Data extracted from a collection:

※ ※ ※

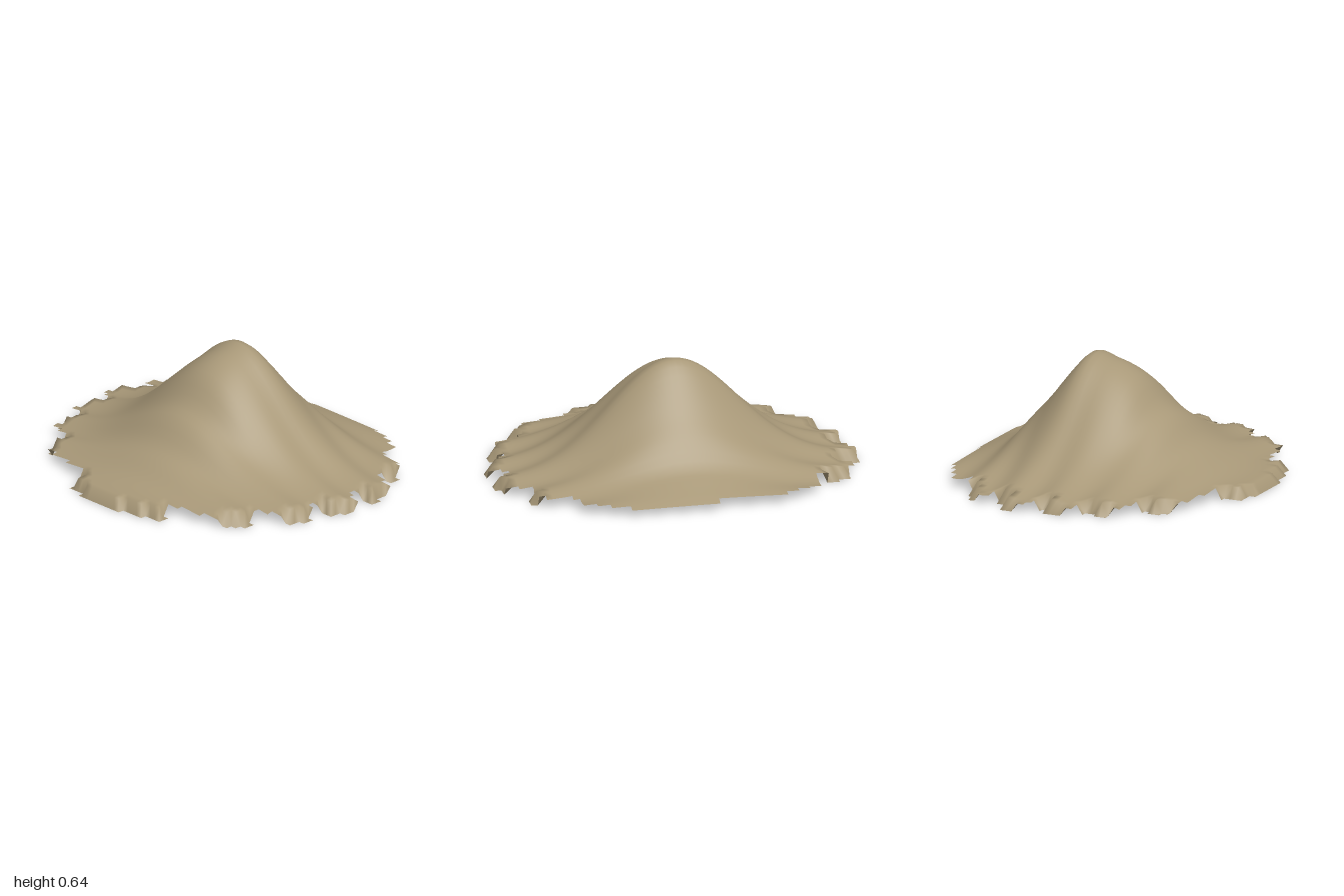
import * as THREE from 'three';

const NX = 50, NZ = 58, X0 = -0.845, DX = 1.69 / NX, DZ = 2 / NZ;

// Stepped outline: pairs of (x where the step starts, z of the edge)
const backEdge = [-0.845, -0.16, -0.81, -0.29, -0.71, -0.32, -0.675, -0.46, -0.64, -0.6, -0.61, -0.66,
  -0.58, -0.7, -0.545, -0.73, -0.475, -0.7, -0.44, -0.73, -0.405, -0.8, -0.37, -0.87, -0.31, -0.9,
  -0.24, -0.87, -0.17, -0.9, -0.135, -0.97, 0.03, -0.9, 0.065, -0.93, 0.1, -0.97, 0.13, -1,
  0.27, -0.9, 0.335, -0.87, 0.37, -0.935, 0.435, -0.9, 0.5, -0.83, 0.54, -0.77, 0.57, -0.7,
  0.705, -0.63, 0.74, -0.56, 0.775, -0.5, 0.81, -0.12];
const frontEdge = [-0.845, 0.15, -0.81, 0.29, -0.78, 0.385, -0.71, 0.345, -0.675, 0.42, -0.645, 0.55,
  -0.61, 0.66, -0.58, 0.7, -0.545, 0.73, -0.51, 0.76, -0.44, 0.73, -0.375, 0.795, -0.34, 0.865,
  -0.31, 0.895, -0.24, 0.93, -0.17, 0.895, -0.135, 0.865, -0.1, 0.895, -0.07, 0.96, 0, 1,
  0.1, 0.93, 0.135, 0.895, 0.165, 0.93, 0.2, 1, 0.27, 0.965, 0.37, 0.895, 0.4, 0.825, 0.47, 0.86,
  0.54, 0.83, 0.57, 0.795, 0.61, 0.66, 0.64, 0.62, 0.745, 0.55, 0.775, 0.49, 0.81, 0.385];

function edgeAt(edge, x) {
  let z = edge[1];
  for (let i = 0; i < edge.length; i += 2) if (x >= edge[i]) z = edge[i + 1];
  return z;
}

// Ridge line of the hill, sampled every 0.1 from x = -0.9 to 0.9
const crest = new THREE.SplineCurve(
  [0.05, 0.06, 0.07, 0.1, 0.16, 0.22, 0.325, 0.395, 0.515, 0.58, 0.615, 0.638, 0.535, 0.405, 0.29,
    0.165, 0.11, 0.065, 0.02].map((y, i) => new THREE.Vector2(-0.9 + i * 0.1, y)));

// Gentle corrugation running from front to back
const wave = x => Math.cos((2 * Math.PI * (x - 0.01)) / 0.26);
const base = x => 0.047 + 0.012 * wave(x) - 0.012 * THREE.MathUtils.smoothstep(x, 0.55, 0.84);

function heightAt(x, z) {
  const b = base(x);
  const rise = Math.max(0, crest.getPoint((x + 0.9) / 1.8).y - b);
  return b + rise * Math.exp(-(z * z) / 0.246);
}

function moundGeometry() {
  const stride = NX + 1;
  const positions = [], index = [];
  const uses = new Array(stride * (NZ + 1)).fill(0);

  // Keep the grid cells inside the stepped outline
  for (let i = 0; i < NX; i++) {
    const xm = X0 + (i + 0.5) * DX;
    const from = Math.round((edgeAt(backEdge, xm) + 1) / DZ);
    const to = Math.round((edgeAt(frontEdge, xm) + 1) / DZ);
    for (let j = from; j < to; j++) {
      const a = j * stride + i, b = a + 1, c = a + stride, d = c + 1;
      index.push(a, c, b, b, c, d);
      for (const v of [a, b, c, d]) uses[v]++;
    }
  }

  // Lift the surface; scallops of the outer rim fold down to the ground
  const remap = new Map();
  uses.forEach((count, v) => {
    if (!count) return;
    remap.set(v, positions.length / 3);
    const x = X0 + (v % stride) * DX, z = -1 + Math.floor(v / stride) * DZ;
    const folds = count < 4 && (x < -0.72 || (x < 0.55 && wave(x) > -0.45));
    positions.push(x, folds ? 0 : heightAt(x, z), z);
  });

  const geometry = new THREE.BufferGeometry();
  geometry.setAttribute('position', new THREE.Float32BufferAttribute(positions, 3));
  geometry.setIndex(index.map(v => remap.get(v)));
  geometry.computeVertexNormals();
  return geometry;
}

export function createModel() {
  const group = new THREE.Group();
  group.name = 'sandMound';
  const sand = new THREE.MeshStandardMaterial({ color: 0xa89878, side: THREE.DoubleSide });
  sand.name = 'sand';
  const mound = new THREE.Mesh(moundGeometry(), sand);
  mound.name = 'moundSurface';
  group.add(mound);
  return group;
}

※ ※ ※

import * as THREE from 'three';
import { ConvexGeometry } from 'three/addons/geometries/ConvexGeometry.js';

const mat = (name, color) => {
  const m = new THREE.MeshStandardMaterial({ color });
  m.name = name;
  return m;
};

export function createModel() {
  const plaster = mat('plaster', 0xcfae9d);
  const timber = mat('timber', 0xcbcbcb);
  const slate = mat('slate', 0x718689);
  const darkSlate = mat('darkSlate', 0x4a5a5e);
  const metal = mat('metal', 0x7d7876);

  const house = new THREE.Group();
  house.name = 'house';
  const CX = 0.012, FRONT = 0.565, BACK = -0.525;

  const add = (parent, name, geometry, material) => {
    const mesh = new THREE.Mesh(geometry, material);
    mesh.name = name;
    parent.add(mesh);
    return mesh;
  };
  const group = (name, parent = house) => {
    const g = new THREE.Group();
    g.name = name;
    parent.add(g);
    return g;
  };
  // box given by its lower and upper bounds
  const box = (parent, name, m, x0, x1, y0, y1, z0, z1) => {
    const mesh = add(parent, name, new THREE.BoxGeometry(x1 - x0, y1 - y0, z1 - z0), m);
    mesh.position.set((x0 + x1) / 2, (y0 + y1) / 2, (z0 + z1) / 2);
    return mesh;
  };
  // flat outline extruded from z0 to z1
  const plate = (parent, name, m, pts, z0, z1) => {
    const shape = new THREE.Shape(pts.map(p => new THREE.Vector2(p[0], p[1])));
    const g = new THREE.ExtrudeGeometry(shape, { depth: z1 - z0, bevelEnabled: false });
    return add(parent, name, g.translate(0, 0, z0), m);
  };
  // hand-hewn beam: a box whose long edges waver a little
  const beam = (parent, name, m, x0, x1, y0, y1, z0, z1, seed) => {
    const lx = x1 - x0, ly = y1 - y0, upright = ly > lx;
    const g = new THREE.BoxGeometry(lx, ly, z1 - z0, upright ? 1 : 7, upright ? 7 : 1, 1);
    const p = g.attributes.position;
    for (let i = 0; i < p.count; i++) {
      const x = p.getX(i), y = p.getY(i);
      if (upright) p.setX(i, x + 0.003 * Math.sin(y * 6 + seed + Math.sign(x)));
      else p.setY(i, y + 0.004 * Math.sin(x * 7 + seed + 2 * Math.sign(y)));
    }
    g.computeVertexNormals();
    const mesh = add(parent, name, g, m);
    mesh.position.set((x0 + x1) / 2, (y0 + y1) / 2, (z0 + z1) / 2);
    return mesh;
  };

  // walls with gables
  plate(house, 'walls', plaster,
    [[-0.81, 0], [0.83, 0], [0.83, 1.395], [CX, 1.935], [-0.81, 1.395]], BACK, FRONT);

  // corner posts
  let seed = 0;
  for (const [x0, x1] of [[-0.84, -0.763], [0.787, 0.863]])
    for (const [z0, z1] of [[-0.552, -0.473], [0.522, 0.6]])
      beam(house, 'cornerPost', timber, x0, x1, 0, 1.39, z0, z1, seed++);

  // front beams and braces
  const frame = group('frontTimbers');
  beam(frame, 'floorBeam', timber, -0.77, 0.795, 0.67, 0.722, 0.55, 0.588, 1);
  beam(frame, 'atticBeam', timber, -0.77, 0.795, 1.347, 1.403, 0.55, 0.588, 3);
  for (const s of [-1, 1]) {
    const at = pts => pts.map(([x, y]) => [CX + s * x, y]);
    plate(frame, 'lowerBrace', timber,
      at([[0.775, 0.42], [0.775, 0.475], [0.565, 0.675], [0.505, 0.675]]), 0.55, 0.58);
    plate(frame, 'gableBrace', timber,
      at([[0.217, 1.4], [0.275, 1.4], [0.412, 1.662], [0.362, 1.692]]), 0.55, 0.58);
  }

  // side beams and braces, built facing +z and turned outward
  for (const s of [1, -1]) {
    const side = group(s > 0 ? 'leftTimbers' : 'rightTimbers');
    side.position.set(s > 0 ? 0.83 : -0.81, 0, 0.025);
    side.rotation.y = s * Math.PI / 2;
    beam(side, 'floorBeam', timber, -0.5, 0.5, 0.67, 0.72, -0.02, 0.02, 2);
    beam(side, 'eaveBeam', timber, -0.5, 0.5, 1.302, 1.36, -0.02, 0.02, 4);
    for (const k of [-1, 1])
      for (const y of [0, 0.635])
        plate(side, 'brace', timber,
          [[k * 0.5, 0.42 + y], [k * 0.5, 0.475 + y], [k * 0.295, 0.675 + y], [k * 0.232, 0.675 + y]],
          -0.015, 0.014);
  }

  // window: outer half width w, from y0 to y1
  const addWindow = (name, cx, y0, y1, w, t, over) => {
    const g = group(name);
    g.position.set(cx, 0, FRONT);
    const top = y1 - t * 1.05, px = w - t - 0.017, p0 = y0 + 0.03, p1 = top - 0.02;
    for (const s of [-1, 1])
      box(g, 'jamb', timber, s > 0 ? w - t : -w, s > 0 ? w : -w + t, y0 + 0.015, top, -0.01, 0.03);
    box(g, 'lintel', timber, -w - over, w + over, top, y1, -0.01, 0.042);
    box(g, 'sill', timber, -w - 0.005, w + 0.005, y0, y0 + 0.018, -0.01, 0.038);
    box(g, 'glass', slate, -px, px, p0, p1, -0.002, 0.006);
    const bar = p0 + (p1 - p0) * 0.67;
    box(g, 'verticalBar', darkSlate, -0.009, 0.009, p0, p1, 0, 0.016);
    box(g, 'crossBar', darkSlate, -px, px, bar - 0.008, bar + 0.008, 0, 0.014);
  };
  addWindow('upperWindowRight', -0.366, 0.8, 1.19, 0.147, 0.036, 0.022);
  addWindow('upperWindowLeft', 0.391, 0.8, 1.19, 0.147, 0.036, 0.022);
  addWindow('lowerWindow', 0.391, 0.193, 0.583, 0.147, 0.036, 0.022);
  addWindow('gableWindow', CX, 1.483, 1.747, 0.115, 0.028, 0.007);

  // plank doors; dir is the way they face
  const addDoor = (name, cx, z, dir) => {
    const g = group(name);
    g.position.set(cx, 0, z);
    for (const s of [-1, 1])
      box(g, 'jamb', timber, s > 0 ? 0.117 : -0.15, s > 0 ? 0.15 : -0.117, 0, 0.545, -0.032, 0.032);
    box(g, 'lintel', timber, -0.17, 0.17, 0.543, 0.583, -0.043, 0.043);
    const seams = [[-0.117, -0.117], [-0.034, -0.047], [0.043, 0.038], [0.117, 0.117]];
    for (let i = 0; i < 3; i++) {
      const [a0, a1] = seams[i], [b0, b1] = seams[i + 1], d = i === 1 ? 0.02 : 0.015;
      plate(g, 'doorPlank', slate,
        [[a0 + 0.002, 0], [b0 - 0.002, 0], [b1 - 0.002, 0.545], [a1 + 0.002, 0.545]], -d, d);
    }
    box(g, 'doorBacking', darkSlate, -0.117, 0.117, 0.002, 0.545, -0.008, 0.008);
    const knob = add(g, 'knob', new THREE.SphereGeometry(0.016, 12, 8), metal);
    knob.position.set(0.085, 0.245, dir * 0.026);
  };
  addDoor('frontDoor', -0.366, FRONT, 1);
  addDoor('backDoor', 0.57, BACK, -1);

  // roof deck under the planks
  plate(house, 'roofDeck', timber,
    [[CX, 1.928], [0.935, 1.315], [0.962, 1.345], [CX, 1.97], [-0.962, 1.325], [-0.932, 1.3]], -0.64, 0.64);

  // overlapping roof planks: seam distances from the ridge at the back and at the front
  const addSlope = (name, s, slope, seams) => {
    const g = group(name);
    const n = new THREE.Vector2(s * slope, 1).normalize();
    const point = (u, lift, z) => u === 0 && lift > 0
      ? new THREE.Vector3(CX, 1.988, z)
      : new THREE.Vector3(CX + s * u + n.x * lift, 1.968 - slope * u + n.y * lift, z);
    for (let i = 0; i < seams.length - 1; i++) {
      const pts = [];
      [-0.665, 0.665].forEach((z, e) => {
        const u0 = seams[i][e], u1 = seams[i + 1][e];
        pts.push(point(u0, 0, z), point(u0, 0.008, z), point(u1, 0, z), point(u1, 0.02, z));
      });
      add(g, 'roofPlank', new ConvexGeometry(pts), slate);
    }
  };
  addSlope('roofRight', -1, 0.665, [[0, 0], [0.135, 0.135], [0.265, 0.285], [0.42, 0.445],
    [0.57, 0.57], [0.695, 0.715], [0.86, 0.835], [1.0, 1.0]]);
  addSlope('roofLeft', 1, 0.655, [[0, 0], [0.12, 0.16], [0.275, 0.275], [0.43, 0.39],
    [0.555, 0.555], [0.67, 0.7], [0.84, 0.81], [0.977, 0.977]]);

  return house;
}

※ ※ ※

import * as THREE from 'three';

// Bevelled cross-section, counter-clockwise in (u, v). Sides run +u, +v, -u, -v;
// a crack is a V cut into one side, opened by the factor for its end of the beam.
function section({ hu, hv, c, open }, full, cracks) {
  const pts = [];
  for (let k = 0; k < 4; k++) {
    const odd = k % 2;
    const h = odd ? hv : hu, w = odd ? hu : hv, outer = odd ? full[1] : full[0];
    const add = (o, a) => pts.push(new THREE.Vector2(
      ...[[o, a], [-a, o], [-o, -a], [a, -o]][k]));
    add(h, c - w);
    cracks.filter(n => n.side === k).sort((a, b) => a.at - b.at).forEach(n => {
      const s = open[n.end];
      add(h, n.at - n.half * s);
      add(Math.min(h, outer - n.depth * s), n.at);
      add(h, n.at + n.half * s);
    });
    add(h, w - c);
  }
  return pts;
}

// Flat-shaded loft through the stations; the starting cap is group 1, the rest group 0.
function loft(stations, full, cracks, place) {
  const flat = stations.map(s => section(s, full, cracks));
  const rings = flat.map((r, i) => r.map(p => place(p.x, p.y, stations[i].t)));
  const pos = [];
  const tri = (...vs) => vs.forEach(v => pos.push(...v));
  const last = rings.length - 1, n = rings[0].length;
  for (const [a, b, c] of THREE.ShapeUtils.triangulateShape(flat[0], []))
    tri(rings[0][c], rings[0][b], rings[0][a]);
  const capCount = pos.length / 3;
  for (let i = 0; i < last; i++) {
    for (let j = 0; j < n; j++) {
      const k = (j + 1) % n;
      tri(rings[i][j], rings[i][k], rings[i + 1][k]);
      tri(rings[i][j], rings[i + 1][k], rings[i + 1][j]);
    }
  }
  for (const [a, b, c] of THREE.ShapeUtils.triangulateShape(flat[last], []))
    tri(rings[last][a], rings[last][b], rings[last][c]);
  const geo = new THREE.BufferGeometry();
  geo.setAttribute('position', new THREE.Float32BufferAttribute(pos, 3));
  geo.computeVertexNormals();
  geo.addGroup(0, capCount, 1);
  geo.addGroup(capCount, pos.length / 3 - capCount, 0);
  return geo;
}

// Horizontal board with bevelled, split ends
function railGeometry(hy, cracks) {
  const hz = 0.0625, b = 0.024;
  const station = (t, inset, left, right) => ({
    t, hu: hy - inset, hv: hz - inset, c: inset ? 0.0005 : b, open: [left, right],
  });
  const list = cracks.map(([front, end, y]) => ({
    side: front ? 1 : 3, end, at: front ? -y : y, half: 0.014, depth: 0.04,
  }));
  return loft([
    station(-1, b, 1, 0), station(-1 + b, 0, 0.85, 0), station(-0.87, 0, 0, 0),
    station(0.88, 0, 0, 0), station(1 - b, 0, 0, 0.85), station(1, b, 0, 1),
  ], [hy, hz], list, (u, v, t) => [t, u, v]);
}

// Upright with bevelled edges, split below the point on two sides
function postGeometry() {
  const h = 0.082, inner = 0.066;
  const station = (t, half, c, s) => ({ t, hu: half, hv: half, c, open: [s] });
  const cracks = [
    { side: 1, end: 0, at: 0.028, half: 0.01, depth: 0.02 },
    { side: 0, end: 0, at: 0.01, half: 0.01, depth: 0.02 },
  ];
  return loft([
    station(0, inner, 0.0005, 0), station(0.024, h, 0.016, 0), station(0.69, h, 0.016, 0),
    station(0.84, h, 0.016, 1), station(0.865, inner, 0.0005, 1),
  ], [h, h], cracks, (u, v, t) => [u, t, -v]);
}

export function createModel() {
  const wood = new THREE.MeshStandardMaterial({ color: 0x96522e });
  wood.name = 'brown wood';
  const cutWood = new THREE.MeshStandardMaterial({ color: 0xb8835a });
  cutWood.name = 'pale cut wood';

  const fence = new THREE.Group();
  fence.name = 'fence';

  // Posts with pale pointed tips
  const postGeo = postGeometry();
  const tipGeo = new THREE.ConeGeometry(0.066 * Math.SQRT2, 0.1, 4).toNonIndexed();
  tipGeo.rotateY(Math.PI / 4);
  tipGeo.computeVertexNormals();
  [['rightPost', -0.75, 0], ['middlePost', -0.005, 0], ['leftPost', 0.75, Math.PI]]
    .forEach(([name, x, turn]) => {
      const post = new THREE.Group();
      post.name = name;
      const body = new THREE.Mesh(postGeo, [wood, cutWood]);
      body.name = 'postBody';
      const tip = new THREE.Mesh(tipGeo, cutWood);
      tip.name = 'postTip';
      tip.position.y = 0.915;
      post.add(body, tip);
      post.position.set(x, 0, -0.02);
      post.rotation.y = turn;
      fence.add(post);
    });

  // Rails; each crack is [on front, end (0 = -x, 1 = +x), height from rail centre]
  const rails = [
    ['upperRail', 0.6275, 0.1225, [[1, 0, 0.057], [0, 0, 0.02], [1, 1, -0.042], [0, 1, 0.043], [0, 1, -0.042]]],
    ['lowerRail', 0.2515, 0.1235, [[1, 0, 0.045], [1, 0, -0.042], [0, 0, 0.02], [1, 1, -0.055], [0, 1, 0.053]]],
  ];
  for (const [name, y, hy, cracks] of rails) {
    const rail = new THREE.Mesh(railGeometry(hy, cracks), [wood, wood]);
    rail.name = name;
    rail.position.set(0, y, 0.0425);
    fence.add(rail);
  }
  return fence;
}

※ ※ ※

_Problem requirements:_
Please output exactly the lines between the one holding "add(h, n.at + n.half * s);" and the one holding "const k = (j + 1) % n;" in the records above, inclusive, and nothing more.

_Written answer:_
      add(h, n.at + n.half * s);
    });
    add(h, w - c);
  }
  return pts;
}

// Flat-shaded loft through the stations; the starting cap is group 1, the rest group 0.
function loft(stations, full, cracks, place) {
  const flat = stations.map(s => section(s, full, cracks));
  const rings = flat.map((r, i) => r.map(p => place(p.x, p.y, stations[i].t)));
  const pos = [];
  const tri = (...vs) => vs.forEach(v => pos.push(...v));
  const last = rings.length - 1, n = rings[0].length;
  for (const [a, b, c] of THREE.ShapeUtils.triangulateShape(flat[0], []))
    tri(rings[0][c], rings[0][b], rings[0][a]);
  const capCount = pos.length / 3;
  for (let i = 0; i < last; i++) {
    for (let j = 0; j < n; j++) {
      const k = (j + 1) % n;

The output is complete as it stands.